Whirlpool and PepsiCo both reported better-than-expected quarterly profits and pointed to improving trends, lending hope to optimists that the economy is slowly improving.
While citing continuing macroeconomic challenges, PepsiCo, which makes Tropicana juice, Frito-Lay snacks and Quaker Oats in addition to its namesake cola, posted stronger-than-expected results and affirmed its earnings per share growth target for the fiscal year.
Darden Restaurants, owner of restaurant brands like the Olive Garden, Red Lobster and LongHorn Steakhouse, has joined the Sustainability Consortium — a group of scientists, academics and industry leaders working to “green” consumer products.

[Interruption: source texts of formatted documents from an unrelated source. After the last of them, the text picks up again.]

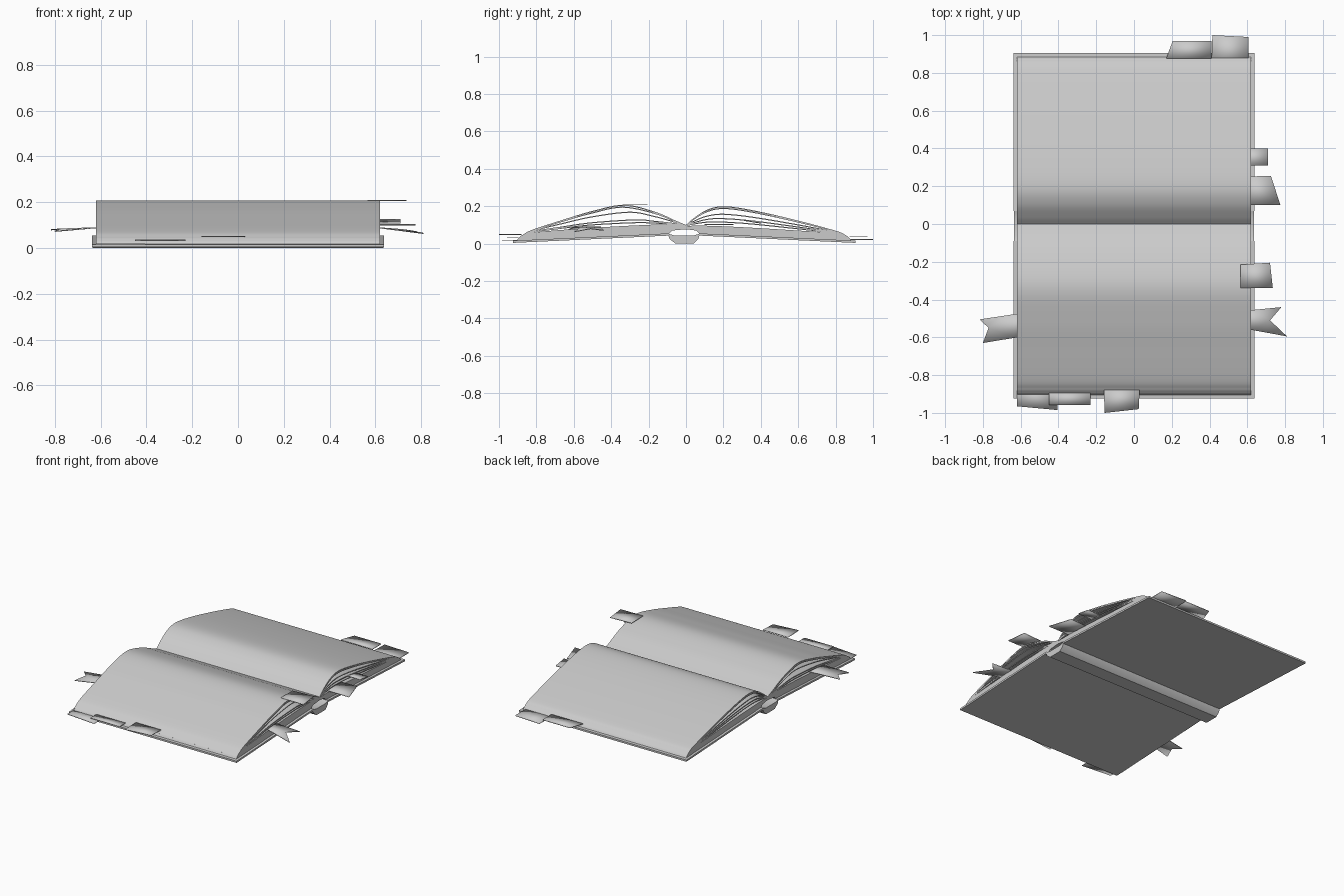
import bpy, bmesh
from mathutils import Vector


def finish(name, bm):
    bmesh.ops.recalc_face_normals(bm, faces=bm.faces)
    me = bpy.data.meshes.new(name)
    bm.to_mesh(me)
    bm.free()
    ob = bpy.data.objects.new(name, me)
    bpy.context.collection.objects.link(ob)
    return ob


def prism(name, pts, hx):
    """Extrude a closed (y, z) outline along x."""
    bm = bmesh.new()
    face = bm.faces.new([bm.verts.new((-hx, y, z)) for y, z in pts])
    r = bmesh.ops.extrude_face_region(bm, geom=[face])
    bmesh.ops.translate(bm, vec=(2 * hx, 0, 0),
                        verts=[v for v in r["geom"] if isinstance(v, bmesh.types.BMVert)])
    return finish(name, bm)


def smooth(pts, n=6):
    """Catmull-Rom curve through the given points."""
    p = [Vector(q) for q in pts]
    p = [2 * p[0] - p[1]] + p + [2 * p[-1] - p[-2]]
    out = []
    for i in range(1, len(p) - 2):
        a, b, c, d = p[i - 1:i + 3]
        for k in range(n):
            t = k / n
            out.append(0.5 * (2 * b + (c - a) * t + (2 * a - 5 * b + 4 * c - d) * t ** 2
                              + (3 * b - a - 3 * c + d) * t ** 3))
    return [tuple(q) for q in out] + [tuple(p[-2])]


def sheet(name, pts, t=0.006):
    top = smooth(pts)
    return prism(name, top + [(y, z - t) for y, z in reversed(top)], 0.62)


def tab(name, polys, t=0.005):
    """Thin paper tab made of one or more (x, y, z) polygons."""
    bm = bmesh.new()
    for poly in polys:
        bm.faces.new([bm.verts.new(p) for p in poly])
    bmesh.ops.remove_doubles(bm, verts=bm.verts, dist=1e-5)
    ob = finish(name, bm)
    m = ob.modifiers.new("thickness", 'SOLIDIFY')
    m.thickness = t
    m.offset = 0
    return ob


def flat(name, pts, z):
    return tab(name, [[(x, y, z) for x, y in pts]])


# covers
prism("front_cover", [(-0.925, 0.004), (-0.09, 0.043), (-0.09, 0.055), (-0.925, 0.016)], 0.637)
prism("back_cover", [(0.905, 0.004), (0.07, 0.043), (0.07, 0.055), (0.905, 0.016)], 0.637)

# spine
prism("spine", [(-0.097, 0.053), (-0.088, 0.025), (-0.055, 0.0), (0.04, 0.0), (0.066, 0.025),
                (0.075, 0.053), (0.062, 0.05), (0.04, 0.043), (-0.06, 0.043), (-0.085, 0.05)], 0.636)

# page blocks
prism("left_page_block", smooth([(0, 0.095), (-0.1, 0.103), (-0.3, 0.096), (-0.6, 0.078),
      (-0.83, 0.058), (-0.885, 0.038), (-0.905, 0.016)])
      + [(-0.09, 0.054), (-0.075, 0.07), (0, 0.077)], 0.62)
prism("right_page_block", smooth([(0, 0.095), (0.1, 0.096), (0.3, 0.088), (0.6, 0.07),
      (0.81, 0.055), (0.865, 0.036), (0.885, 0.016)])
      + [(0.07, 0.054), (0.055, 0.07), (0, 0.077)], 0.62)

# loose curved sheets: (peak y, peak height)
for i, (py, h) in enumerate([(-0.33, 0.208), (-0.34, 0.198), (-0.3, 0.171), (-0.27, 0.13), (-0.27, 0.115)]):
    f = (h - 0.095) / 0.113
    sheet(f"left_sheet_{i}", [(0, 0.1), (-0.055, 0.103 + 0.02 * f), (-0.17, 0.1 + 0.072 * f), (py, h),
          (-0.5, 0.088 + 0.087 * f), (-0.66, 0.077 + 0.05 * f), (-0.82, 0.063 + 0.012 * f),
          (-0.87, 0.049), (-0.895, 0.03)])
for i, (py, h) in enumerate([(0.2, 0.2), (0.2, 0.191), (0.2, 0.16), (0.19, 0.137), (0.2, 0.118)]):
    f = (h - 0.095) / 0.105
    sheet(f"right_sheet_{i}", [(0, 0.1), (0.04, 0.1 + 0.035 * f), (0.11, 0.1 + 0.08 * f), (py, h),
          (0.35, 0.088 + 0.092 * f), (0.58, 0.072 + 0.056 * f), (0.8, 0.057 + 0.012 * f),
          (0.85, 0.047), (0.875, 0.028)])

# sticky tabs on the far edge
flat("far_tab_a", [(0.17, 0.875), (0.41, 0.875), (0.41, 0.97), (0.205, 0.97)], 0.037)
flat("far_tab_b", [(0.41, 0.84), (0.605, 0.84), (0.605, 0.99), (0.415, 1.0)], 0.021)

# sticky tabs on the right edge
tab("right_tab_a", [[(0.56, 0.31, 0.124), (0.71, 0.31, 0.124), (0.71, 0.4, 0.11), (0.56, 0.4, 0.11)]])
flat("right_tab_b", [(0.56, 0.25), (0.725, 0.255), (0.775, 0.1), (0.56, 0.1)], 0.102)
flat("right_tab_c", [(0.565, -0.215), (0.72, -0.205), (0.735, -0.34), (0.565, -0.34)], 0.208)

# sticky tabs on the near edge
flat("near_tab_a", [(-0.62, -0.86), (-0.405, -0.86), (-0.405, -0.985), (-0.62, -0.965)], 0.018)
flat("near_tab_b", [(-0.45, -0.895), (-0.23, -0.895), (-0.23, -0.958), (-0.45, -0.958)], 0.034)
flat("near_tab_c", [(-0.16, -0.88), (0.03, -0.88), (0.025, -0.98), (-0.155, -1.0)], 0.05)

# ribbon bookmark ends with swallowtail notch
tab("ribbon_right", [
    [(0.55, -0.455, 0.088), (0.55, -0.55, 0.088), (0.63, -0.562, 0.087), (0.63, -0.455, 0.087)],
    [(0.63, -0.455, 0.087), (0.63, -0.562, 0.087), (0.72, -0.51, 0.08)],
    [(0.63, -0.455, 0.087), (0.72, -0.51, 0.08), (0.78, -0.44, 0.071)],
    [(0.63, -0.562, 0.087), (0.81, -0.595, 0.064), (0.72, -0.51, 0.08)]])
tab("ribbon_left", [
    [(-0.55, -0.465, 0.088), (-0.55, -0.59, 0.088), (-0.63, -0.602, 0.088), (-0.63, -0.477, 0.088)],
    [(-0.63, -0.477, 0.088), (-0.63, -0.602, 0.088), (-0.77, -0.55, 0.083)],
    [(-0.63, -0.477, 0.088), (-0.77, -0.55, 0.083), (-0.817, -0.505, 0.08)],
    [(-0.63, -0.602, 0.088), (-0.8, -0.63, 0.073), (-0.77, -0.55, 0.083)]])

# shade curved paper smoothly with sharp edges
for ob in bpy.context.scene.objects:
    ob.select_set(True)
    bpy.context.view_layer.objects.active = ob
bpy.ops.object.shade_smooth_by_angle()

Darden, an 1,800-unit restaurant chain considered one of the industry’s best performers, has set a per-restaurant goal of reducing energy and water use by 15 percent by the year 2015. Long term, it aims to send zero waste to landfills.
Check out the latest quarterly earnings to size up.
Williams-Sonoma reported a better-than-expected profit on lower costs and strong holiday sales, and the home goods chain said it sees sales and earnings rising for the year.
The operator of the Pottery Barn, West Elm and Williams-Sonoma chains, which won many shoppers in the holiday season by offering more lower-priced home decor items, also boosted its quarterly dividend by 8.3 percent.
Check out Coke’s about face on its relationships with one of its bottlers.
The announcement of the deal comes just as Coke rival PepsiCo is about to close its own $7.8 billion purchase of its largest bottlers, Pepsi Bottling Group and PepsiAmericas. It also reverses Coke’s previous stance, spelled out in repeated comments over the past several months, that its current relationship with its bottlers was just fine and it didn’t need to copy Pepsi.
Check out the strong earnings results from several companies in the consumer sector.
PepsiCo reported a rise in fourth-quarter earnings in line with expectations, stronger-than-expected sales and maintained its full-year outlook. The maker of Pepsi drinks and Frito-Lay snacks said the volume of snacks sold rose 1 percent, while beverage volume fell by the same amount.
Nooyi — on a conference call with analysts after the maker of Pepsi-Cola and other sodas and Tropicana juices reported a better-than-expected quarterly profit – said she has met with convenience store CEOs who told her the weak U.S. housing market has resulted in fewer construction workers stopping by for sports drinks and other snacks on their way to the job.
PepsiCo Inc's offers to buy its two bottling affiliates has dragged on and on and could be a distraction for the companies as they begin planning for 2010.
Bill Pecoriello, CEO of ConsumerEdge Research, said he believes PepsiCo would only be willing to raise its offer 10 percent and that would be insufficient to entice Pepsi Bottling Group to the negotiating table.
Pecoriello said the soda saga has dragged on longer than he expected and there's no catalyst in sight to trigger talks.
"The biggest worry is that it becomes a distraction. You get to the point when you have to start planning for 2010 and everyone is in limbo," Pecoriello said.
PepsiCo's strategy could be to let time pass and hope PepsiBottling's shares drift lower -- making the $29.50 per share offer look more enticing. Still, PepsiCo has room to raise its offer and it would be attractive for the soda giant even if it paid in the upper $30-per-share range, Pecoriello said. PepsiCo could afford to pay in the high $20-per-share range for PepsiAmericas.
If PepsiCo walked away from the deal, it would have to invest $400 million to improve the performance of its North American beverage business, he said. Rival Coca-Cola is gaining momentum and could pressure PepsiCo.
PepsiCo has said its offers were "full and fair."
Cola rivals Coke and Pepsi gave their long-standing feud a rest last week after a user-provoked experiment on Twitter prompted the two pop makers to trade friendly greetings on the popular social networking service.
Coca-Cola responded first to a clever user’s message suggesting that the two make nice on Twitter, offering “A gracious (yet competitive) hello” to Pepsi. In return, Pepsi extended a Twitter-style olive branch of sorts to its competitor: “Can rivals and tweeps coexist? We’re willing to find out. :)” Tweeps, for those unversed in the lingo, is a cutesy term for Twitter users.